The service provided was flexible in meeting people’s needs. Visit times were scheduled to suit personal requirements. People we spoke with told us if they requested a change of visit time this was arranged. Assessment of people’s needs was an on-going process which meant any changes to their care was planned for. Changes to people’s needs and requirements were communicated well which meant staff were kept up to date with these changes.

People had opportunities to raise any issue of concern or pass on compliments about the service to the manager and registered provider. People we spoke with had confidence in the registered manager to deal professionally with any complaint they raised.

People, their relatives and staff expressed their confidence in the manager and felt the agency was very well managed. Staff performance was monitored well and staff were accountable for their practice. Tele- monitoring (ringing the office when they arrived and left people’s homes) was used to make sure staff were meeting their obligation in attending to people as and when required and to ensure visits were never missed. Staff expressed job satisfaction and told us they felt valued. Incentives to raise standards in staff performance were in place and appreciated by staff.

We found there were good systems in place to assess and monitor the quality of the service, which included feedback from people using the service. Results of surveys completed showed a high satisfaction with the service people received. The service had signed the ‘Dignity In Care’ pledge, and Unison’s Ethical Care Charter and worked in partnership with other agencies to raise standards.

14, 15 January 2014

During a routine inspection

Three people using the service and three relatives told us they were satisfied with the way the agency delivered their care and support. People said they had a good relationship with members of staff and confirmed the staff took a flexible approach to their work. One person told us, 'They are very good at their job and go out of their way to help'.

People were involved in their assessment of needs and the development of their care plan. People's views were taken into account and they were therefore able to influence the delivery of their service.

People were generally satisfied with the support they received with their medication. Appropriate records were maintained of the administration of medication.

Appropriate checks were undertaken when new staff started working for the service.

There were systems in place to monitor and assess the quality of the service. People were given the opportunity to complete an annual customer satisfaction questionnaire. People were aware of how they could raise any concerns and suitable arrangements were in place to respond to any complaints. None of the people spoken with had any concerns about the service.

18 May 2012

During a routine inspection

We spoke with four people using the service and three relatives. Everyone told us that the

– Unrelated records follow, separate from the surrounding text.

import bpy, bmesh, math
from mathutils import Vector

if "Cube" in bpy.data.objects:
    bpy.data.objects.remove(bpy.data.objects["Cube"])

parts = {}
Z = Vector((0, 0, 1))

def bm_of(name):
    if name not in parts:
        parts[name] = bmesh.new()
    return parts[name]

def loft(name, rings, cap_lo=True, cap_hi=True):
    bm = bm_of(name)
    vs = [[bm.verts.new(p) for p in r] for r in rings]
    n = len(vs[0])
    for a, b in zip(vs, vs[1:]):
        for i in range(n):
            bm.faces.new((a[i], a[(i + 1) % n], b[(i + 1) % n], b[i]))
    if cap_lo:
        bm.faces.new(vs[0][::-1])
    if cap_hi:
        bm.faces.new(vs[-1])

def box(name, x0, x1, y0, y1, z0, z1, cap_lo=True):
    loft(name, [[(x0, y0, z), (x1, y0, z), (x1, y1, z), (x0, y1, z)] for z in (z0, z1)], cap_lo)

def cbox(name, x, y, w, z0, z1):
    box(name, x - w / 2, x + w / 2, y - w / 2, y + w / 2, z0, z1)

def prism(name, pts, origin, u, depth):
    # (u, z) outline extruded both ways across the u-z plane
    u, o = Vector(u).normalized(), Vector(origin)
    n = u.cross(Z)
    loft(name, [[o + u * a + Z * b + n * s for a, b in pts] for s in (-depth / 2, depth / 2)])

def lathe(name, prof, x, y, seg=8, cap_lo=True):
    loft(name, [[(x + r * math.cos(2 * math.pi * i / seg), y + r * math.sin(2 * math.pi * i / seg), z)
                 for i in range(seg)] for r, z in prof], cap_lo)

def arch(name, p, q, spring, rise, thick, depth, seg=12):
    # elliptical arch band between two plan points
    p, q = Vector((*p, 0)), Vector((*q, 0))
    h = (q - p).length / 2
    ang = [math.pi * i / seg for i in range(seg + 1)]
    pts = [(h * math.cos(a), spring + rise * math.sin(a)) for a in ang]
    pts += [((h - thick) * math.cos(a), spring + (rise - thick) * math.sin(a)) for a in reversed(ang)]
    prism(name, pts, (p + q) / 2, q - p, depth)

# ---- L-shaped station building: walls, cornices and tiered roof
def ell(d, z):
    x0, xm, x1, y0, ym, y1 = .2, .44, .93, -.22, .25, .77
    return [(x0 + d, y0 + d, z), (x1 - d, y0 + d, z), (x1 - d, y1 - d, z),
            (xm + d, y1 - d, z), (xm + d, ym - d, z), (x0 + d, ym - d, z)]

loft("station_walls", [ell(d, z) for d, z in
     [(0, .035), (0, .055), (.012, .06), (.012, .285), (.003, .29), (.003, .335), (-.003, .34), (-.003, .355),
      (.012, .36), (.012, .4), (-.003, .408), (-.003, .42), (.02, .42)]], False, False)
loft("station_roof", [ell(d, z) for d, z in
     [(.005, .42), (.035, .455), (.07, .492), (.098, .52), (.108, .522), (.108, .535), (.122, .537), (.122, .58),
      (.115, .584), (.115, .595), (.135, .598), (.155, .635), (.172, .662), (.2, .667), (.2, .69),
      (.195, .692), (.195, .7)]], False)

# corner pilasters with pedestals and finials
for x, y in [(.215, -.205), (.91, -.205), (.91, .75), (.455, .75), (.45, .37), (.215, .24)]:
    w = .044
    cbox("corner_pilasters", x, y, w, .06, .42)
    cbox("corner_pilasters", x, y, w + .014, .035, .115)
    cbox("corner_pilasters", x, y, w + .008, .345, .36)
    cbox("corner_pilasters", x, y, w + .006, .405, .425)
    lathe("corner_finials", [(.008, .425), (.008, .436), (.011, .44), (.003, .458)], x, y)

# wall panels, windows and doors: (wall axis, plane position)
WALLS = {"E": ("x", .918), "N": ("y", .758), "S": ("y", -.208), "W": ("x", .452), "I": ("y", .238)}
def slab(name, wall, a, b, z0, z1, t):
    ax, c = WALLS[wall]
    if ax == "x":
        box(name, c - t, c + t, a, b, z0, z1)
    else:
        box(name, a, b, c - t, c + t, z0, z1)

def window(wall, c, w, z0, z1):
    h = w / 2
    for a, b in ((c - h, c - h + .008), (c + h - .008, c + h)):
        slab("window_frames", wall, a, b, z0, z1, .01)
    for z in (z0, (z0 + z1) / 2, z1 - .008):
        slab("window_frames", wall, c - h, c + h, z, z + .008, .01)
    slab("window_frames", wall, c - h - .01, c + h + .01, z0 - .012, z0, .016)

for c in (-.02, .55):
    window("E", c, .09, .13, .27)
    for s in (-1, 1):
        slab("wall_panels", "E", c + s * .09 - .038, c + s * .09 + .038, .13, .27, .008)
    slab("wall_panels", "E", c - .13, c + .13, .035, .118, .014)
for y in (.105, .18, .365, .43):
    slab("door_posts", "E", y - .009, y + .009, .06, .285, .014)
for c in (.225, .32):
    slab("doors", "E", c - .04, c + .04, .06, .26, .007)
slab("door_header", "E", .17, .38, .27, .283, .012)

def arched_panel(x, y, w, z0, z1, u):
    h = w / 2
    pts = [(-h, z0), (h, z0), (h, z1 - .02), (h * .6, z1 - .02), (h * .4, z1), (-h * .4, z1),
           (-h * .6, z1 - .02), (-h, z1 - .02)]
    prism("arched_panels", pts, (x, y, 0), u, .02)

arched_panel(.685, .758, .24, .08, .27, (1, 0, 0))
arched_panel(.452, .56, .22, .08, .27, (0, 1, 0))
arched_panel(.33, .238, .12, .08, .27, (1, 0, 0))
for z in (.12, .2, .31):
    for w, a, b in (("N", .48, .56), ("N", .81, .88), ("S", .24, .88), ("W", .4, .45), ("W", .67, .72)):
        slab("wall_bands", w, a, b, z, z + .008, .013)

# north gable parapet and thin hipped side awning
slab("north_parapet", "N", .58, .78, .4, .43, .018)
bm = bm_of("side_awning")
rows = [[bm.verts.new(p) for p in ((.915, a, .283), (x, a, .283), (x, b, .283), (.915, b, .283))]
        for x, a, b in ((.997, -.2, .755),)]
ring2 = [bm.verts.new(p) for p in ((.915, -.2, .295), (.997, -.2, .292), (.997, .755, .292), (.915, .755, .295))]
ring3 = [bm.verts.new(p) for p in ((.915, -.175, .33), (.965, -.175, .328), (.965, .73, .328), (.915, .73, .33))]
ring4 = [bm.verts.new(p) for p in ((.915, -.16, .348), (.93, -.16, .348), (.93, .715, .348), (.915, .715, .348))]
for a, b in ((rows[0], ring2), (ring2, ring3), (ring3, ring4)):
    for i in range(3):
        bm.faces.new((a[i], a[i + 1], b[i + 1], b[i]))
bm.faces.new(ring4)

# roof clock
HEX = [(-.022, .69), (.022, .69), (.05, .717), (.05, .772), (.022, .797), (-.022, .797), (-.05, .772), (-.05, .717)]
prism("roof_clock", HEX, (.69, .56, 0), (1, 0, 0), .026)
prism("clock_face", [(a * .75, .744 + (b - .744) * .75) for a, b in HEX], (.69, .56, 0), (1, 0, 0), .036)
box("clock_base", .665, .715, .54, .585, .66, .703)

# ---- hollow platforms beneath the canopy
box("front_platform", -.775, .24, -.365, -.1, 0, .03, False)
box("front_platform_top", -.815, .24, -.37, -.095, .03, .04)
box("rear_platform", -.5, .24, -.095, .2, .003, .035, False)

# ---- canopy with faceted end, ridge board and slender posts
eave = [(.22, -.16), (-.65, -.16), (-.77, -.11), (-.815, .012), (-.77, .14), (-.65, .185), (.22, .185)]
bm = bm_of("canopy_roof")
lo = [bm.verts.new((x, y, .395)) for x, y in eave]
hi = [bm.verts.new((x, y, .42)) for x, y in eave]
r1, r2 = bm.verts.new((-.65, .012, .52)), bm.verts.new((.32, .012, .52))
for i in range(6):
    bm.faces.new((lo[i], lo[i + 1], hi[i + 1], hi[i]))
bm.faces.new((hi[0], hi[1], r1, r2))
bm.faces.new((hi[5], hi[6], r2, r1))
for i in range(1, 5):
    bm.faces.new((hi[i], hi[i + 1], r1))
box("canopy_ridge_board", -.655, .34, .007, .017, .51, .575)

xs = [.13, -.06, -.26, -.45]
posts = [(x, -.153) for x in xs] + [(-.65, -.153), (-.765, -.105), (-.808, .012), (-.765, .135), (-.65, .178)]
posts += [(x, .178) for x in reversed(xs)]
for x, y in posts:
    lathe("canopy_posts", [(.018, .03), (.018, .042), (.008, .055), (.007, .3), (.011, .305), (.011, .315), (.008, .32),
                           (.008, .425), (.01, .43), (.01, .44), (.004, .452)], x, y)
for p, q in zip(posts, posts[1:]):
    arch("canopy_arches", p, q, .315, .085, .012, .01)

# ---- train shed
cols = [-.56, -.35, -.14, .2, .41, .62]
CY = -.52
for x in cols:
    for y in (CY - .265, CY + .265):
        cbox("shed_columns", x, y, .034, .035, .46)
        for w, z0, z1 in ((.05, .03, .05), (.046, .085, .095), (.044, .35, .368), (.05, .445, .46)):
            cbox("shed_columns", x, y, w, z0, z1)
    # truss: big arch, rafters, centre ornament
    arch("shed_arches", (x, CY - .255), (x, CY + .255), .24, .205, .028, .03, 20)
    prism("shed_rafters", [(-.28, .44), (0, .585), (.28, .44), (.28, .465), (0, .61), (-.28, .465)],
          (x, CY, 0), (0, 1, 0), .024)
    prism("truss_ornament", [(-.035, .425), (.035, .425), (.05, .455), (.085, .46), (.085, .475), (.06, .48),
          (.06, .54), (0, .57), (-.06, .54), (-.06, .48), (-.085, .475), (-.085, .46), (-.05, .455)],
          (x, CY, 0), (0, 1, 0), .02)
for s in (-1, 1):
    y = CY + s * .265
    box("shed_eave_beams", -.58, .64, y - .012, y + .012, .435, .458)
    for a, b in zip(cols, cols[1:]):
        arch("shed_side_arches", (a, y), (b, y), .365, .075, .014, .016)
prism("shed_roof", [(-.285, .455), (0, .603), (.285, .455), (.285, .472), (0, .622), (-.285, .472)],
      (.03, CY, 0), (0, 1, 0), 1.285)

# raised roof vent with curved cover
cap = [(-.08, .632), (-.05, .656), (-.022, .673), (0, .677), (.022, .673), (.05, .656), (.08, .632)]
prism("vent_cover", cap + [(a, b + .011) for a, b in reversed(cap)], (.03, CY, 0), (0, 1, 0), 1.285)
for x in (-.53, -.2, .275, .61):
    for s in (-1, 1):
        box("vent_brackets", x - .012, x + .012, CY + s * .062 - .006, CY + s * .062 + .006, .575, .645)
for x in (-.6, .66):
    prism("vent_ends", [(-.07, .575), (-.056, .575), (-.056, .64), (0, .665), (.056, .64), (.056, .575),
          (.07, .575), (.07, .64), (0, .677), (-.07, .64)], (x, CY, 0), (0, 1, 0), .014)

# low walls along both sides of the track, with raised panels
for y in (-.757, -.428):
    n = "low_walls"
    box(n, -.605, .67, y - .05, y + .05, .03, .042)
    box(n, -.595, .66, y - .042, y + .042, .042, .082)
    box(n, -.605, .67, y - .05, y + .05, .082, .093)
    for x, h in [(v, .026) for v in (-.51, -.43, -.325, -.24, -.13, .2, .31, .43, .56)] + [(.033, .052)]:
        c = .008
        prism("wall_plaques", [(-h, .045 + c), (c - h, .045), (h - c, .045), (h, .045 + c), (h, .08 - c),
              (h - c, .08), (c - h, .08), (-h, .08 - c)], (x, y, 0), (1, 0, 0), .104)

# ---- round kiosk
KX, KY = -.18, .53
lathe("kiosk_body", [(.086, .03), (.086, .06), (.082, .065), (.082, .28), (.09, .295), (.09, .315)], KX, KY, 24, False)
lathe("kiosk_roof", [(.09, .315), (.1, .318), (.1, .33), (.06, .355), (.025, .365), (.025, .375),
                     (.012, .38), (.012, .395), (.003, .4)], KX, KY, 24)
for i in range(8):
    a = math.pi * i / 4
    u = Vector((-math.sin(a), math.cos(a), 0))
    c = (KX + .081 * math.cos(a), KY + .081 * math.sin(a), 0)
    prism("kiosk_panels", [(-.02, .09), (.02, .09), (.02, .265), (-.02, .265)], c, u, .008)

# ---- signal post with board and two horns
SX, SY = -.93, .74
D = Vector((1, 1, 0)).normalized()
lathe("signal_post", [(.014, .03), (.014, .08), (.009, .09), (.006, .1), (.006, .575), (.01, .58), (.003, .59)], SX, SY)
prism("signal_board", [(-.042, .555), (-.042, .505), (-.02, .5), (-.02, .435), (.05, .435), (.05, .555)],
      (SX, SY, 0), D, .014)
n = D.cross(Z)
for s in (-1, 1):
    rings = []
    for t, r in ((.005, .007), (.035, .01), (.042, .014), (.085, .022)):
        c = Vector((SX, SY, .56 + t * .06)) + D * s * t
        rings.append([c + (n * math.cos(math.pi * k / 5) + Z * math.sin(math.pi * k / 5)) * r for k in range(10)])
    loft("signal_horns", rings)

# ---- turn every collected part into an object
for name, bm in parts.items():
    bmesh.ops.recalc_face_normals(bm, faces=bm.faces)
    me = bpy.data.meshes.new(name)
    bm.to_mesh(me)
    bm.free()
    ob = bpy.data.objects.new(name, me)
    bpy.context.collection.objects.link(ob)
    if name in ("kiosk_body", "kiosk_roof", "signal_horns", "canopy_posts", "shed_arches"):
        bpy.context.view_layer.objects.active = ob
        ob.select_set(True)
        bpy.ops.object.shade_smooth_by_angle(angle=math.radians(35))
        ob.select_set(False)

staff were polite and respectful to them. One person said, "They do a good job. I have

never had to complain."

People told us that they had never been left without the support they needed, even if

someone had to come who was not the staff member they expected.

People who had spoken to office staff with concerns said that they were listened to. One

person said, "If I raise issues with the office they take it on board." Another person said

that visits were being made by more 'regular' staff after they had raised issues about the

numbers of people involved with their care.